                        6                                                 2    (2)      all pass      





Table A:     (1)  promising 6+ points and 4+ ’s. With shortage in RHO’s suit and a 5-card suit this is clearly a good bid.

                  (2)  What did you bid with this West hand D in this week’s quiz? I understand that this West intended it as an invitational raise. I play that 2 (or 2) here as the invitational raise and 3 weak with long ’s. But that is not really the issue because the correct bid is that chosen at table B.

(3)   Ludicrous of course on a possible combined 20 count.

(4)   East should pass of course, but he thought that North had his bid (he is usually a sound bidder) and he thought that partner had a weak hand with 4+ ’s.

Table B:     (2)  This is the correct answer to question D.


And what happened? 4* went -2 for a joint bottom to E-W. 2 making by E-W was the popular result.

The bottom lines: -

-         When partner overcalls say 1, then with 6-9/10 and three card support raise to 2. Both 3 and 4 are pre-emptive and with a good raise to 3 or more cue bid the opponent’s suit, this allows the contract to stay at the two level should partner have a minimal 8 point or so overcall.


All of this is explained on the website:

Conventions > The Unassuming Cue Bid.


Bidding Quiz Answers


Hand A:    2, Stayman.
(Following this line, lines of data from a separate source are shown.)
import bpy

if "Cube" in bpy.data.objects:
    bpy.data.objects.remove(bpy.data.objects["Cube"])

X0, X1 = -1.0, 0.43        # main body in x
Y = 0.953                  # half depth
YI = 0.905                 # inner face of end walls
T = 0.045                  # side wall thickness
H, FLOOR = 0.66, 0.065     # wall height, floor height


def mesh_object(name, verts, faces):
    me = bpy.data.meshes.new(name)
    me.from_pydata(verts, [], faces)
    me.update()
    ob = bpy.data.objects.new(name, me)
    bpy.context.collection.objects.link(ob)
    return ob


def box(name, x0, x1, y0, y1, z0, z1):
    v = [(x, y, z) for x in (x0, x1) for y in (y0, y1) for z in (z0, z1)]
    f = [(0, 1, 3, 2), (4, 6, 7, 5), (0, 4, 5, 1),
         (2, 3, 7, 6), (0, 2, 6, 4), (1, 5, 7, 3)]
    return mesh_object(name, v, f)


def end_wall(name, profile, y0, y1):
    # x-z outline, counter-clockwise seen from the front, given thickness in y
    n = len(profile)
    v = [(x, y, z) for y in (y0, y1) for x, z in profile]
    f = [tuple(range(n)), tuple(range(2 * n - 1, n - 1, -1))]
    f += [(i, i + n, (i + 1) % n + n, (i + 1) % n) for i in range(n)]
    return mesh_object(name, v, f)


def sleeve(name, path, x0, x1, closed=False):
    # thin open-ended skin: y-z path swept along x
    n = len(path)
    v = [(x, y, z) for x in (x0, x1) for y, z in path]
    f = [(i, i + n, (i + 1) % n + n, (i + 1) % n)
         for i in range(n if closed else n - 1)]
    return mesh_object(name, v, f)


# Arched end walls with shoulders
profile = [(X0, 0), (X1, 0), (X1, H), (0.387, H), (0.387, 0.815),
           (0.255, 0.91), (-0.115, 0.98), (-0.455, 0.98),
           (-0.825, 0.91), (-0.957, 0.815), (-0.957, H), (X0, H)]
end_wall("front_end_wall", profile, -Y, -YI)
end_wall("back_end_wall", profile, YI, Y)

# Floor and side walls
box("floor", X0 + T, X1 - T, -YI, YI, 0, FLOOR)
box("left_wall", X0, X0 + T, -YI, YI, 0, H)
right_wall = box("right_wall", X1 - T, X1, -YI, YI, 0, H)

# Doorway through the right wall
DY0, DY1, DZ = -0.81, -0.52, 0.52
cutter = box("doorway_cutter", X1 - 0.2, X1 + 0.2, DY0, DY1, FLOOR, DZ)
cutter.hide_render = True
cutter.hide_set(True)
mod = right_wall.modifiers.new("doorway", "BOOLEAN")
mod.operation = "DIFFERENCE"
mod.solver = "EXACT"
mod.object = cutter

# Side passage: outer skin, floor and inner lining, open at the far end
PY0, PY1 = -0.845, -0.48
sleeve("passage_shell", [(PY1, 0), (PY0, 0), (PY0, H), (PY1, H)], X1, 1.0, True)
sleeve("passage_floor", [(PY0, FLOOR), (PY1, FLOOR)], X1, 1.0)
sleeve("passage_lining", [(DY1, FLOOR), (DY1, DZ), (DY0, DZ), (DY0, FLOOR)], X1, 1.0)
I would like much better ’s before I decide not to look for a fit.

Hand B:     3NT. Partner’s 1NT is 10-12 with a stop and your hand warrants a shot at game.

Hand C:    6NT (or 4 if partner is in the habit of opening 1NT with a good 14 count). With so many points I would not look for a 4-4 major suit fit at pairs scoring.

Hand D:    2. Any invitational bid is an overbid and you do not have enough ’s for a pre-emptive 3 or 4.

Hand E:    (a)  1, it’s not good enough for a strong 1NT

(b)  1NT – deduct a point for the 4333 type shape.

Hand F:     1NT. Partner’s overcall could be a low as 7-8 points and so 1NT is quite sufficient. 1NT opposite a 1-level overcall shows 10-12 points and 2NT is 13-14.


 Ron Klinger web site